California's energy landscape is changing dramatically. State policies that focus on renewables and energy efficiency, coupled with projected lower customer electricity demand in the future, will result in a significant reduction in the need for the electricity produced by Diablo Canyon Power Plant (DCPP) past 2025.
Reflecting this change, PG&E partnered with labor and leading environmental organizations in 2016 on a joint proposal that would increase investment in energy efficiency and renewables while retiring DCPP at the end of its current Nuclear Regulatory Commission (NRC) operating licenses, which expire in 2024 and 2025.
The parties to the DCPP joint proposal include PG&E, International Brotherhood of Electrical Workers Local 1245, Coalition of California Utility Employees, Friends of the Earth, Natural Resources Defense Council, Environment California, California Energy Efficiency Industry Council and Alliance for Nuclear Responsibility.
The parties jointly proposed that DCPP be replaced with a cost-effective, greenhouse gas-free portfolio of energy efficiency, renewables and other clean energy resources.
Recognizing that the procurement, construction and implementation of this greenhouse gas-free portfolio would take time, the joint parties agreed to support PG&E in obtaining the state approvals needed to operate DCPP to the expiration of its current NRC operating licenses.
This avoided an early shutdown of DCPP and associated negative economic and social impacts, including replacing the plant's output required to meet customer demand with non-greenhouse gas-free resources.
As part of the joint proposal, PG&E immediately ceased any efforts on its part to renew the DCPP operating licenses, and asked the NRC to suspend consideration of the pending license renewal application.

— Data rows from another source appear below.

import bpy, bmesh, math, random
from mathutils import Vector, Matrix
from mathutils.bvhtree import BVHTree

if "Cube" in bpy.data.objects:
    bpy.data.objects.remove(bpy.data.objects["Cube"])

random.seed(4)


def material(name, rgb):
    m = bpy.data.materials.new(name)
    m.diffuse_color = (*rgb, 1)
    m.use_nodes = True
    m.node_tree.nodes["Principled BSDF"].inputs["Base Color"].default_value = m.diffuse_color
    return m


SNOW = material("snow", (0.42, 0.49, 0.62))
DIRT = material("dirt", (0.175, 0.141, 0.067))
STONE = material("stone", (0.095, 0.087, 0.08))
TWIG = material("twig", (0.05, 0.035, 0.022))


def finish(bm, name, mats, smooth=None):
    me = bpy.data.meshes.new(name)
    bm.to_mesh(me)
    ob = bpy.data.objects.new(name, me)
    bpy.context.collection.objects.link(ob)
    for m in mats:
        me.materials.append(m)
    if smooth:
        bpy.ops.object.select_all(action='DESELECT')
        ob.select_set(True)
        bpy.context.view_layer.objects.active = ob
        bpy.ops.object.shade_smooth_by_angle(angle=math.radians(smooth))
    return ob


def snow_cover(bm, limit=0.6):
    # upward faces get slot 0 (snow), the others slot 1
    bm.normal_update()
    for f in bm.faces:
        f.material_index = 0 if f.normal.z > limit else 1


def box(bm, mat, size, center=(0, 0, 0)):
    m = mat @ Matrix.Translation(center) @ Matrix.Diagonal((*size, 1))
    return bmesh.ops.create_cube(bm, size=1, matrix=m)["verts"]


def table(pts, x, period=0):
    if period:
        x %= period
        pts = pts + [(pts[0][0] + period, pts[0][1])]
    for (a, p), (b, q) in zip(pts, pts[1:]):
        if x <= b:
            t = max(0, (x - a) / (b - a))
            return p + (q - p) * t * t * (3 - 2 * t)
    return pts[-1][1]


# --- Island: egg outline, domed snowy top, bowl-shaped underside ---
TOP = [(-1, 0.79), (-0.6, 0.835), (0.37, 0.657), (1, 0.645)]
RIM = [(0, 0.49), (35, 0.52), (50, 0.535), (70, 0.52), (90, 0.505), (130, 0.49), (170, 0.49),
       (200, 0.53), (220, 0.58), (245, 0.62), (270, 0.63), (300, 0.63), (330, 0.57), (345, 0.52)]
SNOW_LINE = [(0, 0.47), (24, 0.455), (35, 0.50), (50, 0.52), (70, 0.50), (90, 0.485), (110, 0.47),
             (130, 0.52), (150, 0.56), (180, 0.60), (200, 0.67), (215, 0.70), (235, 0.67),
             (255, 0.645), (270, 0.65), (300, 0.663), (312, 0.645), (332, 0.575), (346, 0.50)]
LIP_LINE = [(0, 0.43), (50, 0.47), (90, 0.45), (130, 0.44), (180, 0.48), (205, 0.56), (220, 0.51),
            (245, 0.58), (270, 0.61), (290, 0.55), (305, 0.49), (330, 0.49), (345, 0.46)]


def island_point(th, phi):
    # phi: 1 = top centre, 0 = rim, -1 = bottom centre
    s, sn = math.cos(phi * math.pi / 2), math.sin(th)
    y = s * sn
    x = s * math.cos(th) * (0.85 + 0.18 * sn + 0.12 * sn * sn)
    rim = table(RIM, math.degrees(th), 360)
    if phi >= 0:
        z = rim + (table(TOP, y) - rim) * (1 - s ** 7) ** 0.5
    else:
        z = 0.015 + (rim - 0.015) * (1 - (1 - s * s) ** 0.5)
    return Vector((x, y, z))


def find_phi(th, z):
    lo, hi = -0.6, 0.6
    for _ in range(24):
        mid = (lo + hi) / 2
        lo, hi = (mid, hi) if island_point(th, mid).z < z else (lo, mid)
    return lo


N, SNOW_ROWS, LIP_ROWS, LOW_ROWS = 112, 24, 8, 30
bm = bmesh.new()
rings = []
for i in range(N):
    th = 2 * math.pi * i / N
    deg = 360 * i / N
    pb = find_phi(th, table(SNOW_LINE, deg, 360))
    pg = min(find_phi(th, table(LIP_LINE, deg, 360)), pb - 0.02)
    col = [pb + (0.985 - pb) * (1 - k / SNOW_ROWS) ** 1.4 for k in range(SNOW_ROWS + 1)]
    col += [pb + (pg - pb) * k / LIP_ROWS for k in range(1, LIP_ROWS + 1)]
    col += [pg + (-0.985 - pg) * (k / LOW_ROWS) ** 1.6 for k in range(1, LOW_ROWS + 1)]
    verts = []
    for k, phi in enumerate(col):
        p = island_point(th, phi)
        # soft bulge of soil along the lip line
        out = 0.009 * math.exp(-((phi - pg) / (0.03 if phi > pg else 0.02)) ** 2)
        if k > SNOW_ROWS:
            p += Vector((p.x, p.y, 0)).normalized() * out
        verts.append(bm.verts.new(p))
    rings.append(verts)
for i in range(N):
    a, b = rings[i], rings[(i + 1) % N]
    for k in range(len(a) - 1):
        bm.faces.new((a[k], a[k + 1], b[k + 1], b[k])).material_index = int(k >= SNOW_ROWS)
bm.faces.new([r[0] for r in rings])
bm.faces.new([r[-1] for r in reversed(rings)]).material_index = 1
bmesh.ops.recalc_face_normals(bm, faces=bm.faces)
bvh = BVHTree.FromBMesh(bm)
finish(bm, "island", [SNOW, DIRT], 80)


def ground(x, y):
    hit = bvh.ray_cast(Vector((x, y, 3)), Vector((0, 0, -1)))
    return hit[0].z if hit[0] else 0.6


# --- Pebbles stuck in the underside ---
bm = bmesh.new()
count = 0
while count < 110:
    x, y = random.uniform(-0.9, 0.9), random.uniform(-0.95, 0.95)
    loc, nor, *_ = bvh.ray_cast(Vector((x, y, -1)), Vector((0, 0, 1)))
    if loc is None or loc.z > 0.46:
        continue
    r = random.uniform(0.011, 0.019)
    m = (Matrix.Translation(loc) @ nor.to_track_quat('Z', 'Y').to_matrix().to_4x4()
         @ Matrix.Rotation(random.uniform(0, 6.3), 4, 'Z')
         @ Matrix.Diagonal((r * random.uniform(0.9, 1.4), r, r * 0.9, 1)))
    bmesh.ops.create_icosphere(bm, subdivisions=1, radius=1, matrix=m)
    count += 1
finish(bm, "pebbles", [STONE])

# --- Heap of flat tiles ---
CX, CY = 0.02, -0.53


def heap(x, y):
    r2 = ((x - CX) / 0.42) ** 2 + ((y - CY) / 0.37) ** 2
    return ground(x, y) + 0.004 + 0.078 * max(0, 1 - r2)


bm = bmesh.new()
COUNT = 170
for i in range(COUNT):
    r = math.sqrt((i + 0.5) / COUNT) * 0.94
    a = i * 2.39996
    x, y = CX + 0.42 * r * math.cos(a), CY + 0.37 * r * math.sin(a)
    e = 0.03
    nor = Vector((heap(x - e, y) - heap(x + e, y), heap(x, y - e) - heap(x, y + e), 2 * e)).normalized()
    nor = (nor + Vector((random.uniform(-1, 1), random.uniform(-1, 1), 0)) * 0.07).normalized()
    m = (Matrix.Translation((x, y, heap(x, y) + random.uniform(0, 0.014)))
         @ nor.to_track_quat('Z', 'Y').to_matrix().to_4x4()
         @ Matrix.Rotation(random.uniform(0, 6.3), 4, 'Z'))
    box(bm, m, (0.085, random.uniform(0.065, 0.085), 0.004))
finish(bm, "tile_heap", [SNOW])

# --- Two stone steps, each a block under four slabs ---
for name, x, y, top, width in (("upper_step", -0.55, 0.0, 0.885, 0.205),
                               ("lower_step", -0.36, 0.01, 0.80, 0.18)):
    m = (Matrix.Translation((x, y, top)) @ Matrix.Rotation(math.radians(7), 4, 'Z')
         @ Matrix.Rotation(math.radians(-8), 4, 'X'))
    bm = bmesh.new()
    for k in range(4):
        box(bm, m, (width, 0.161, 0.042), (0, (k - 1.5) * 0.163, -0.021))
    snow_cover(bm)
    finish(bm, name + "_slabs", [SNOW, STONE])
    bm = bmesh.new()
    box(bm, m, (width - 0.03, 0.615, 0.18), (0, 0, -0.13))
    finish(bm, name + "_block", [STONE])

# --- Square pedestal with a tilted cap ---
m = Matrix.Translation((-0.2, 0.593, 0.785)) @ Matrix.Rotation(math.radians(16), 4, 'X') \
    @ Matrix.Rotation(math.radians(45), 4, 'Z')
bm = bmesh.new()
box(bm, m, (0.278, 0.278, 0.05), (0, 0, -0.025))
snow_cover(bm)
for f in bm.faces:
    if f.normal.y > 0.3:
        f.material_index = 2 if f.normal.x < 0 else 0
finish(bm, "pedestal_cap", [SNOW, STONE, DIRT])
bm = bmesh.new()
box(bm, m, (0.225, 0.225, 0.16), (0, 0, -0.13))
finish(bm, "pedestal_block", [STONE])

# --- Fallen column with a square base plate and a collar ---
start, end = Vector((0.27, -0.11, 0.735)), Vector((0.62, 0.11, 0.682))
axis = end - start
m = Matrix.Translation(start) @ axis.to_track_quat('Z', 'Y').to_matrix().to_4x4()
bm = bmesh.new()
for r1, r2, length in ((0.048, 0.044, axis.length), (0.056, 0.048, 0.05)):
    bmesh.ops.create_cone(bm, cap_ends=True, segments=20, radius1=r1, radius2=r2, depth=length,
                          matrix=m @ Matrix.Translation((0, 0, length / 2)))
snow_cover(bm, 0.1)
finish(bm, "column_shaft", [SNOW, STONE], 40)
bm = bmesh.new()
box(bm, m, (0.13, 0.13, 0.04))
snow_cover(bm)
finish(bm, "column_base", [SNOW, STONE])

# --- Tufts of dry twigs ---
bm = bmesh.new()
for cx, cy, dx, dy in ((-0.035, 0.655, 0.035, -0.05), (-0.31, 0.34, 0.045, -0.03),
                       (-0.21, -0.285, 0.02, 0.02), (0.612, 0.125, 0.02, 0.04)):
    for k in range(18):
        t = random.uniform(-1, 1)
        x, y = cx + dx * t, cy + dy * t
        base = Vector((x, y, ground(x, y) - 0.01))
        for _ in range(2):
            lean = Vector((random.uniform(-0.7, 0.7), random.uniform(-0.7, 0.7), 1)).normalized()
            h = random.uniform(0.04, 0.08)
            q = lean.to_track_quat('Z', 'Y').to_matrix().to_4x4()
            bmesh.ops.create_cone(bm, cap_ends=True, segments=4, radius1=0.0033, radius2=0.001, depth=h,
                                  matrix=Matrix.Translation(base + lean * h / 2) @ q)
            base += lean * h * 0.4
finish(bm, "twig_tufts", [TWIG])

PG&E also committed to withdrawing the application upon CPUC approval of the joint proposal.
PG&E does not believe long-term customer rates will increase as a result of the joint proposal.
The joint proposal proposed support for a successful transition for DCPP employees and the greater San Luis Obispo County community.
The $85 million community impact mitigation program would support the community with its transition and provide funding to support essential public services that the plant and the local community rely upon.
The DCPP employee program would provide incentives to retain employees during the remaining operating years of the plant, and a retraining and development program to facilitate redeployment of a portion of plant personnel to the decommissioning project or other positions within the company.
On January 11, 2018, the CPUC approved several key elements of the joint proposal agreement, including approval to cease plant operations once the NRC operating licenses expire.
The CPUC also authorized an employee retention program to maintain the plant's highly skilled workforce to continue safely operating the facility, and expressed its intention to avoid any increase in greenhouse gas emissions resulting from the closure of DCPP.
As for the remaining goals that were proposed in the original joint proposal agreement, including economic support for the greater San Luis Obispo County community and a specific plan for replacing DCPP with greenhouse gas-free energy resources, PG&E and the joint parties have stated they are supportive of other pathways to achieve these objectives, including through existing CPUC regulatory proceedings and potential state legislation.